Ian Pilcher was having a redrawing problem with the Lotus Notes client (version 4.6.7). In the course of discussion Ian mentioned that it had worked about a year ago but a patch had caused a problem at some point. Tony Lambregts mentioned, " I estimate that it should take no more then 12 itinerations to find the day of patch that broke it " Ian wanted to avoid installing Wine multiple times because of the hassle of tweaking the installations. Several people jumped in to mention that it's really not that hard to do. Vincent Beron had the first suggestion:

Wouldn't it be possible to just install it in a scratch directory in the home dir or in /tmp? That's what I do now for test builds, and it works pretty well. I just use a wrapper script (yes, another) to wine, which sets up the environment variables needed for it to work (PATH, LD_LIBRARY_PATH, etc.).

In fact, I attach it (http://www.winehq.com/hypermail/wine-devel/2002/06/att-0342/01-wine-wrap-vb.sh__charset_ISO-8859-15) here if you'd need it (or if somebody else needs it). Of course, you also need to tell ./configure --prefix=/where/you/want/it, then it's a normal make depend, make, make install.

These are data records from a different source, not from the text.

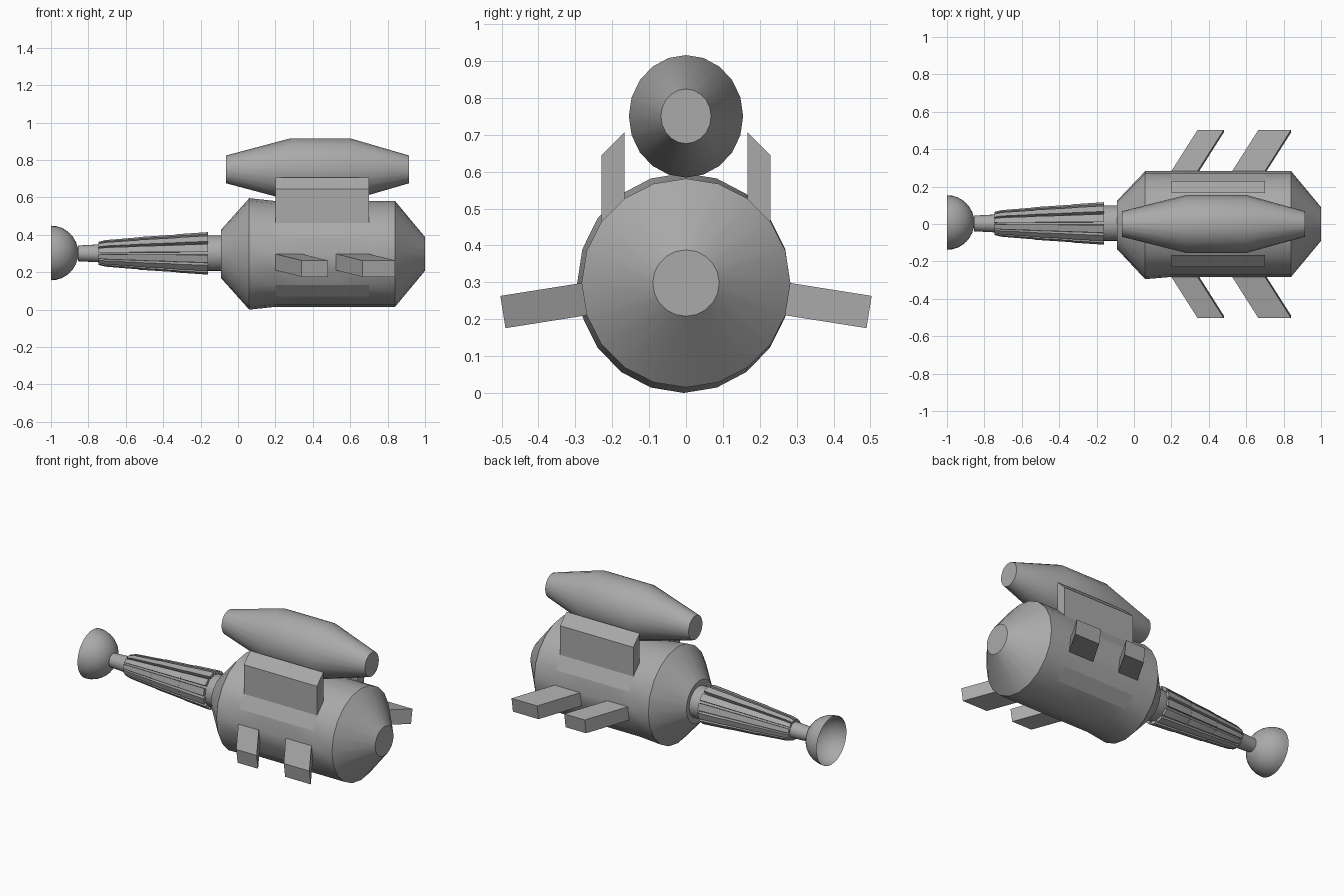
import bpy, bmesh, math
from mathutils import Vector

if "Cube" in bpy.data.objects:
    bpy.data.objects.remove(bpy.data.objects["Cube"])

grey = bpy.data.materials.new("hull grey")
grey.diffuse_color = (0.4, 0.4, 0.4, 1)
grey.use_nodes = True
grey.node_tree.nodes["Principled BSDF"].inputs["Base Color"].default_value = grey.diffuse_color


def finish(name, bm, angle=35):
    bmesh.ops.recalc_face_normals(bm, faces=bm.faces)
    me = bpy.data.meshes.new(name)
    bm.to_mesh(me)
    bm.free()
    me.materials.append(grey)
    ob = bpy.data.objects.new(name, me)
    bpy.context.collection.objects.link(ob)
    bpy.ops.object.select_all(action='DESELECT')
    ob.select_set(True)
    bpy.context.view_layer.objects.active = ob
    bpy.ops.object.shade_smooth_by_angle(angle=math.radians(angle))
    return ob


def lathe(rings, n, caps=True):
    """Rings of (x, y radius, z radius, y centre, z centre) skinned along x."""
    bm = bmesh.new()
    loops = []
    for x, ry, rz, cy, cz in rings:
        loops.append([bm.verts.new((x, cy + ry * math.cos(2 * math.pi * k / n),
                                    cz + rz * math.sin(2 * math.pi * k / n)))
                      for k in range(n)])
    grid = {}
    for i in range(len(loops) - 1):
        a, b = loops[i], loops[i + 1]
        for k in range(n):
            j = (k + 1) % n
            grid[i, k] = bm.faces.new((a[k], a[j], b[j], b[k]))
    if caps:
        bm.faces.new(loops[0])
        bm.faces.new(loops[-1])
    return bm, grid


def extrude(bm, faces, offset):
    res = bmesh.ops.extrude_face_region(bm, geom=faces)
    verts = [v for v in res["geom"] if isinstance(v, bmesh.types.BMVert)]
    bmesh.ops.translate(bm, verts=verts, vec=offset)


# Hull: faceted barrel whose facets grow into slabs, fins and pockets
R, CZ = 0.283, 0.298
rings = [(-0.09, 0.13, 0.13, -0.005, CZ), (0.06, 0.289, 0.298, -0.006, CZ)]
rings += [(x, R, R, 0, CZ) for x in (0.2, 0.34, 0.525, 0.7, 0.84)]
rings += [(1.0, 0.09, 0.09, 0, CZ)]
bm, grid = lathe(rings, 20)
bm.normal_update()
for side in (1, -1):
    def pick(k, segs):
        k = k if side == 1 else 9 - k
        return [grid[s, k % 20] for s in segs]

    def radial(k, d, dx=0):
        a = math.radians(18 * k + 9)
        return Vector((dx, side * d * math.cos(a), d * math.sin(a)))

    extrude(bm, pick(2, (2, 3, 4)), Vector((0, 0, 0.18)))      # upright slab
    extrude(bm, pick(1, (2, 3, 4)), radial(1, -0.055))         # upper pocket
    extrude(bm, pick(-3, (2, 3, 4)), radial(-3, -0.055))       # lower pocket
    for seg in (2, 4):                                         # swept fins
        extrude(bm, pick(-1, (seg,)), radial(-1, 0.223, 0.14))
finish("hull", bm)

# Upper pod
bm, _ = lathe([(x, ry, rz, 0, 0.75) for x, ry, rz in
               ((-0.065, 0.068, 0.074), (0.28, 0.155, 0.166),
                (0.6, 0.155, 0.166), (0.915, 0.068, 0.074))], 20)
finish("upper_pod", bm)

# Neck: collar, tapering core and thin tip
NC = (0.003, 0.301)
bm, _ = lathe([(x, r, r, *NC) for x, r in
               ((-0.855, 0.042), (-0.74, 0.048), (-0.71, 0.058),
                (-0.18, 0.09), (-0.165, 0.095), (-0.05, 0.095))], 20)
finish("neck", bm)

# Slats around the neck in three overlapping tiers
bm = bmesh.new()
COUNT = 12
for t, (x0, x1, r0, r1) in enumerate(((-0.745, -0.54, 0.062, 0.085),
                                      (-0.56, -0.34, 0.079, 0.1),
                                      (-0.36, -0.16, 0.094, 0.114))):
    for k in range(COUNT):
        a = 2 * math.pi * (k + 0.5) / COUNT
        half = 0.36 * 2 * math.pi / COUNT
        sections = []
        for x, r in ((x0, r0), (x0 + 0.035, r0 + 0.009), (x1, r1)):
            sec = []
            for da, rr in ((-half, r - 0.03), (half, r - 0.03), (half, r), (-half, r)):
                sec.append(bm.verts.new((x, NC[0] + rr * math.cos(a + da),
                                         NC[1] + rr * math.sin(a + da))))
            sections.append(sec)
        for p, q in zip(sections, sections[1:]):
            for i in range(4):
                j = (i + 1) % 4
                bm.faces.new((p[i], p[j], q[j], q[i]))
        bm.faces.new(sections[0])
        bm.faces.new(sections[-1])
finish("neck_slats", bm)

# Dish: open hemisphere facing -x
prof = [math.radians(90 * i / 8) for i in range(9)]
bm, _ = lathe([(-1 + 0.146 * math.sin(t), max(0.146 * math.cos(t), 0.001),
                max(0.146 * math.cos(t), 0.001), 0.008, 0.303) for t in prof], 32, False)
finish("dish", bm)
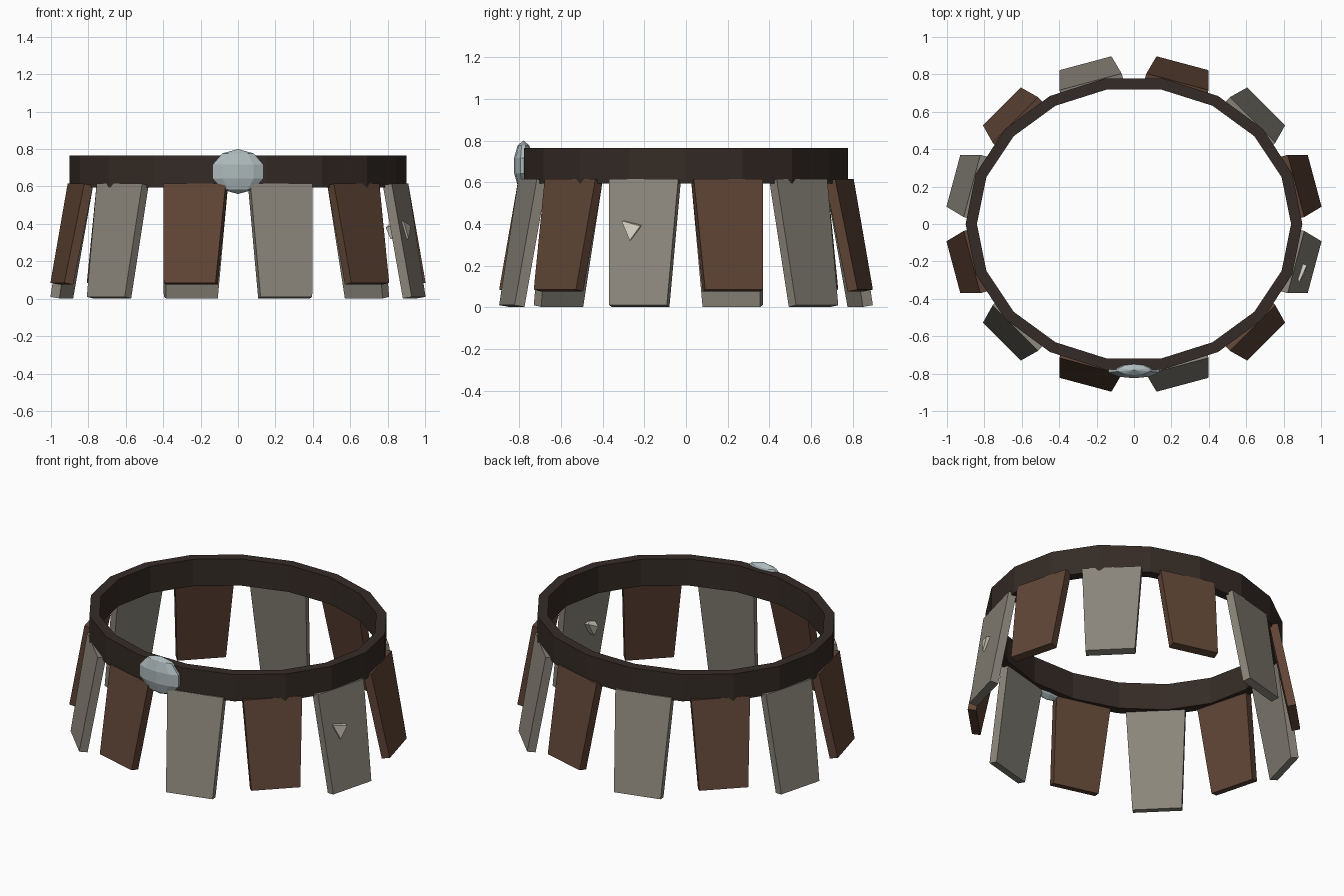
import bpy, bmesh
from math import sin, cos, pi, radians
from mathutils import Vector, Matrix

if "Cube" in bpy.data.objects:
    bpy.data.objects.remove(bpy.data.objects["Cube"])


def material(name, rgb):
    m = bpy.data.materials.new(name)
    m.diffuse_color = (*rgb, 1)
    m.use_nodes = True
    m.node_tree.nodes["Principled BSDF"].inputs["Base Color"].default_value = m.diffuse_color
    return m


DARK = material("dark_leather", (0.035, 0.024, 0.019))
BROWN = material("brown_leather", (0.115, 0.058, 0.036))
GREY = material("grey_hide", (0.26, 0.24, 0.20))
GEM = material("pale_stone", (0.42, 0.49, 0.50))
BONE = material("bone", (0.70, 0.66, 0.56))


def finish(bm, name, mat):
    bmesh.ops.recalc_face_normals(bm, faces=bm.faces[:])
    me = bpy.data.meshes.new(name)
    bm.to_mesh(me)
    bm.free()
    me.materials.append(mat)
    ob = bpy.data.objects.new(name, me)
    bpy.context.collection.objects.link(ob)
    return ob


# belt: 18-sided elliptical band with a rectangular section
bm = bmesh.new()
section = [(0.90, 0.79, 0.595), (0.90, 0.79, 0.765), (0.84, 0.73, 0.765), (0.84, 0.73, 0.595)]
N = 18
rings = [[bm.verts.new((a * cos(2 * pi * i / N), b * sin(2 * pi * i / N), z))
          for a, b, z in section] for i in range(N)]
for i in range(N):
    p, q = rings[i], rings[(i + 1) % N]
    for k in range(4):
        n = (k + 1) % 4
        bm.faces.new((p[k], q[k], q[n], p[n]))
finish(bm, "belt", DARK)


# hanging panels: tapered slabs leaning outward, alternating hide and leather
def panel(i):
    ang = radians(-75 + 30 * i)
    grey = i % 2 == 0
    out = Vector((cos(ang), sin(ang), 0))
    side = Vector((-sin(ang), cos(ang), 0))
    top = Vector((0.897 * cos(ang), 0.787 * sin(ang), 0.615))
    low = Vector((1.0 * cos(ang), 0.89 * sin(ang), 0.01 if grey else 0.085))
    normal = side.cross((low - top).normalized())
    if normal.dot(out) < 0:
        normal.negate()
    bm = bmesh.new()
    loops = []
    for depth in (0, 0.05):
        loops.append([bm.verts.new(c + side * w - normal * depth) for c, w in
                      ((top, -0.172), (top, 0.172), (low, 0.143), (low, -0.143))])
    f, b = loops
    bm.faces.new(f)
    bm.faces.new(b[::-1])
    for k in range(4):
        n = (k + 1) % 4
        bm.faces.new((f[k], b[k], b[n], f[n]))
    finish(bm, f"{'hide' if grey else 'leather'}_panel_{i + 1}", GREY if grey else BROWN)


for i in range(12):
    panel(i)

# buckle stone: flattened faceted sphere on the front
bm = bmesh.new()
bmesh.ops.create_uvsphere(bm, u_segments=10, v_segments=5, radius=1,
                          matrix=Matrix.Translation((0, -0.78, 0.68))
                          @ Matrix.Diagonal((0.15, 0.047, 0.12, 1)))
finish(bm, "buckle_stone", GEM)

# bone shard stuck through the right-hand panel
bm = bmesh.new()
for p in ((0.885, -0.31, 0.415), (0.925, -0.22, 0.39), (0.912, -0.27, 0.32),
          (0.79, -0.25, 0.38), (0.82, -0.19, 0.41), (0.815, -0.24, 0.32)):
    bm.verts.new(p)
bmesh.ops.convex_hull(bm, input=bm.verts[:])
finish(bm, "bone_shard", BONE)
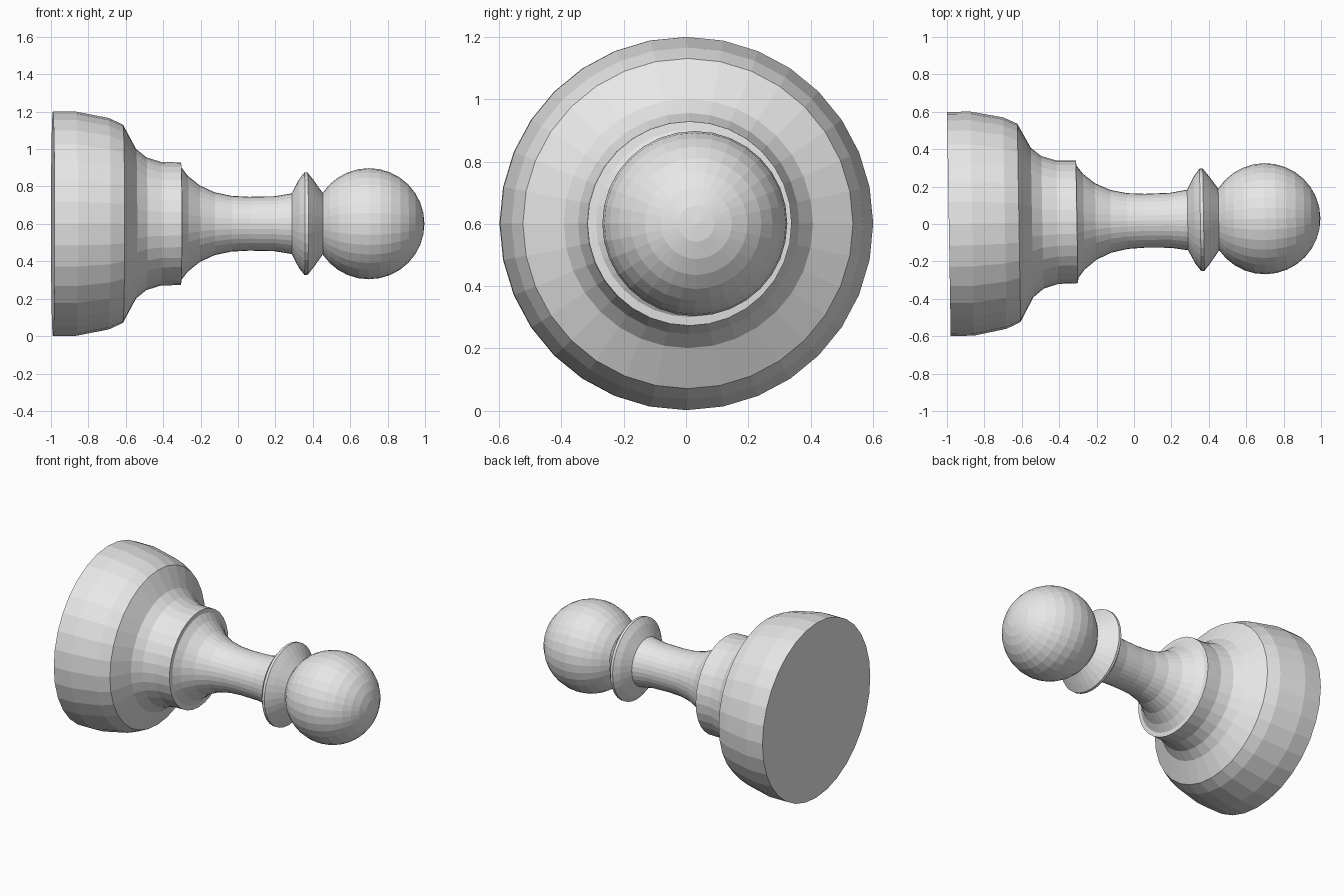
import bpy, bmesh, math
from mathutils import Matrix, Vector

if "Cube" in bpy.data.objects:
    bpy.data.objects.remove(bpy.data.objects["Cube"])

SIDES = 32
grey = bpy.data.materials.new("plain grey")
grey.diffuse_color = (0.8, 0.8, 0.8, 1)
grey.use_nodes = True
grey.node_tree.nodes["Principled BSDF"].inputs["Base Color"].default_value = grey.diffuse_color

# The piece lies along x, turned very slightly about z at the base centre
PLACE = Matrix.Translation((-0.99, 0, 0.601)) @ Matrix.Rotation(0.0167, 4, 'Z') @ Matrix.Translation((0.99, 0, 0))


def lathe(name, profile):
    """Revolve (x, radius) points around the x axis."""
    bm = bmesh.new()
    verts = [bm.verts.new((x, 0, r)) for x, r in profile]
    edges = [bm.edges.new(p) for p in zip(verts, verts[1:])]
    bmesh.ops.spin(bm, geom=verts + edges, cent=(0, 0, 0), axis=(1, 0, 0),
                   angle=math.tau, steps=SIDES)
    bmesh.ops.remove_doubles(bm, verts=bm.verts, dist=0.0005)
    bmesh.ops.recalc_face_normals(bm, faces=bm.faces)
    # make normals face away from the axis
    if sum(f.normal.dot(Vector((0, *f.calc_center_median().yz))) for f in bm.faces) < 0:
        bmesh.ops.reverse_faces(bm, faces=bm.faces)
    bm.transform(PLACE)
    mesh = bpy.data.meshes.new(name)
    bm.to_mesh(mesh)
    bm.free()
    mesh.materials.append(grey)
    obj = bpy.data.objects.new(name, mesh)
    bpy.context.collection.objects.link(obj)


# Wide foot with its stepped shoulder
lathe("base", [(-0.99, 0), (-0.99, 0.599), (-0.865, 0.599), (-0.69, 0.565),
               (-0.615, 0.53), (-0.58, 0.465), (-0.545, 0.40), (-0.49, 0.355),
               (-0.41, 0.33), (-0.305, 0.328)])
# Flared neck
lathe("stem", [(-0.305, 0.328), (-0.302, 0.30), (-0.268, 0.256), (-0.205, 0.205),
               (-0.125, 0.168), (-0.035, 0.149), (0.06, 0.144), (0.195, 0.147),
               (0.287, 0.162)])
# Ring under the head
lathe("collar", [(0.287, 0.162), (0.325, 0.235), (0.355, 0.274), (0.372, 0.274),
                 (0.405, 0.232), (0.453, 0.165)])
# Round head
R = 0.297
lathe("ball", [(0.70 + R * math.cos(k * math.pi / 16), R * math.sin(k * math.pi / 16))
               for k in range(13, -1, -1)])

The first time, you'll also need to modify your wine.conf and install the basic registry. And when you're finished with it, rm -rf (or F8 in mc).

Francois suggested something similar:

You don't even need to install it at all. I have never installed Wine on my system.

What I do is something along the lines of:

Actually I have a script that does the above and which I use to pick one Wine tree or another (". wenv wine" or ". wenv wine2", etc.).

I also have a ~/.wine directory with a fake_windows configuration that I reuse from one time to the next. I also have it tarred so I can in essence "rm -rf ~/.wine && tar xvfz dotwine.tar.gz".

Vincent asked about some of the variables in the script to which Francois replied:

WINE_ROOT is just an environment variable I use so that I don't have to type the full path to the Wine sources over and over. It's even more useful in my wenv script.

WINEDLLPATH tells Wine where to find the builtin Wine dlls. Here /home/fgouget/wine/dlls

WINE_PREFIX tells Wine where to find its configuration file. By default this is $HOME/.wine

Sharon And Joy

Kernel Traffic is grateful to be developed on a computer donated by Professor Greg Benson and Professor Allan Cruse in the Department of Computer Science at the University of San Francisco. This is the same department that invented FlashMob Computing. Kernel Traffic is hosted by the generous folks at kernel.org. All pages on this site are copyright their original authors, and distributed under the terms of the GNU General Public License version 2.0.